* [Stored data]
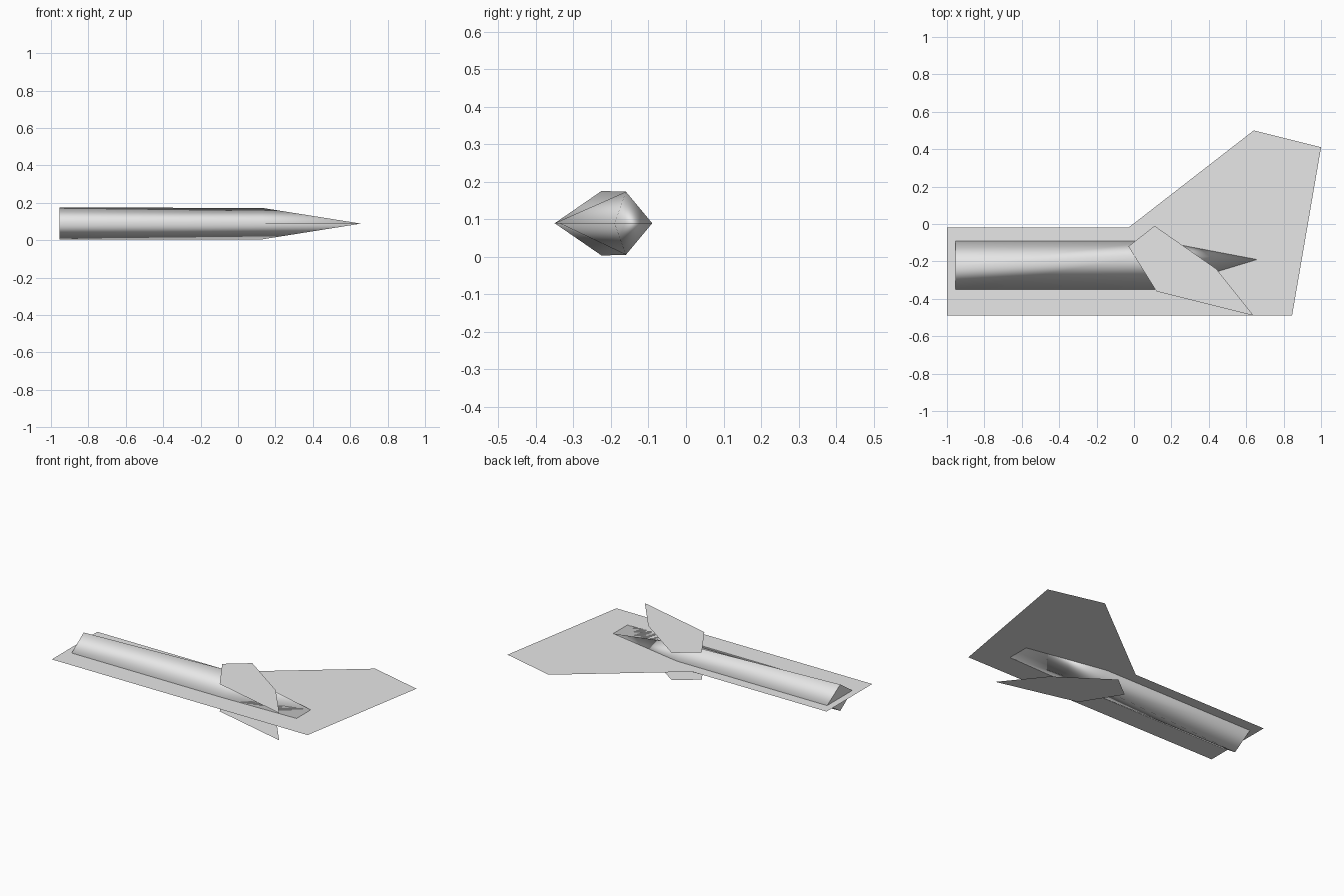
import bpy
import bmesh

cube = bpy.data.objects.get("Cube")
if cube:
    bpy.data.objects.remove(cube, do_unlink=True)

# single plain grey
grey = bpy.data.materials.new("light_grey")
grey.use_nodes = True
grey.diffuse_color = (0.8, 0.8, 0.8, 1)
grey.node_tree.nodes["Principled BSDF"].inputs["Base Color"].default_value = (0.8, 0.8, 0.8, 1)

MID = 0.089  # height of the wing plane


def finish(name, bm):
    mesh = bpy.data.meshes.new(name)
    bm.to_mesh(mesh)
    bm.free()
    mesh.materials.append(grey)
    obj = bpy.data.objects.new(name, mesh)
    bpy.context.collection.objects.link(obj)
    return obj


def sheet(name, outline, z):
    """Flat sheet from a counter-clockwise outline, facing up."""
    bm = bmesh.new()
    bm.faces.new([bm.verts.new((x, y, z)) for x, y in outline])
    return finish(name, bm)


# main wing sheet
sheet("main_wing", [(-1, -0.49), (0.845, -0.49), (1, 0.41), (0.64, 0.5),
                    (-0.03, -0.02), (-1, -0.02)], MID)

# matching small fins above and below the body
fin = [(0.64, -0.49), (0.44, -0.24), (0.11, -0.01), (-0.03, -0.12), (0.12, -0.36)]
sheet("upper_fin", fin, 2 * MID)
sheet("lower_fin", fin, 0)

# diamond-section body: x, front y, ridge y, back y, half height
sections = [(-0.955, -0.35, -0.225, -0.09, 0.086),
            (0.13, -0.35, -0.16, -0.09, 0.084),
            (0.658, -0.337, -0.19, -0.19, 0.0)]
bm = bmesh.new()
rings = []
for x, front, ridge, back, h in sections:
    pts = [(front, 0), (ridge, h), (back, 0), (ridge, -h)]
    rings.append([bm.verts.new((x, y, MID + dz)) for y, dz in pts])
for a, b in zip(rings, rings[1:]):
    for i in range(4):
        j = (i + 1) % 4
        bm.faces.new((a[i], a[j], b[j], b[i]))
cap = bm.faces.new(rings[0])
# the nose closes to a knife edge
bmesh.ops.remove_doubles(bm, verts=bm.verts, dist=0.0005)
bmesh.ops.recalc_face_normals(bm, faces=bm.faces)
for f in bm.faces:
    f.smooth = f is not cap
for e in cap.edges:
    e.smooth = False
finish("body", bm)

* [Problem to work on] When you reproduce the entries above, keep every word exactly and leave out each picture.

* [Task solution]
import bpy
import bmesh

cube = bpy.data.objects.get("Cube")
if cube:
    bpy.data.objects.remove(cube, do_unlink=True)

# single plain grey
grey = bpy.data.materials.new("light_grey")
grey.use_nodes = True
grey.diffuse_color = (0.8, 0.8, 0.8, 1)
grey.node_tree.nodes["Principled BSDF"].inputs["Base Color"].default_value = (0.8, 0.8, 0.8, 1)

MID = 0.089  # height of the wing plane


def finish(name, bm):
    mesh = bpy.data.meshes.new(name)
    bm.to_mesh(mesh)
    bm.free()
    mesh.materials.append(grey)
    obj = bpy.data.objects.new(name, mesh)
    bpy.context.collection.objects.link(obj)
    return obj


def sheet(name, outline, z):
    """Flat sheet from a counter-clockwise outline, facing up."""
    bm = bmesh.new()
    bm.faces.new([bm.verts.new((x, y, z)) for x, y in outline])
    return finish(name, bm)


# main wing sheet
sheet("main_wing", [(-1, -0.49), (0.845, -0.49), (1, 0.41), (0.64, 0.5),
                    (-0.03, -0.02), (-1, -0.02)], MID)

# matching small fins above and below the body
fin = [(0.64, -0.49), (0.44, -0.24), (0.11, -0.01), (-0.03, -0.12), (0.12, -0.36)]
sheet("upper_fin", fin, 2 * MID)
sheet("lower_fin", fin, 0)

# diamond-section body: x, front y, ridge y, back y, half height
sections = [(-0.955, -0.35, -0.225, -0.09, 0.086),
            (0.13, -0.35, -0.16, -0.09, 0.084),
            (0.658, -0.337, -0.19, -0.19, 0.0)]
bm = bmesh.new()
rings = []
for x, front, ridge, back, h in sections:
    pts = [(front, 0), (ridge, h), (back, 0), (ridge, -h)]
    rings.append([bm.verts.new((x, y, MID + dz)) for y, dz in pts])
for a, b in zip(rings, rings[1:]):
    for i in range(4):
        j = (i + 1) % 4
        bm.faces.new((a[i], a[j], b[j], b[i]))
cap = bm.faces.new(rings[0])
# the nose closes to a knife edge
bmesh.ops.remove_doubles(bm, verts=bm.verts, dist=0.0005)
bmesh.ops.recalc_face_normals(bm, faces=bm.faces)
for f in bm.faces:
    f.smooth = f is not cap
for e in cap.edges:
    e.smooth = False
finish("body", bm)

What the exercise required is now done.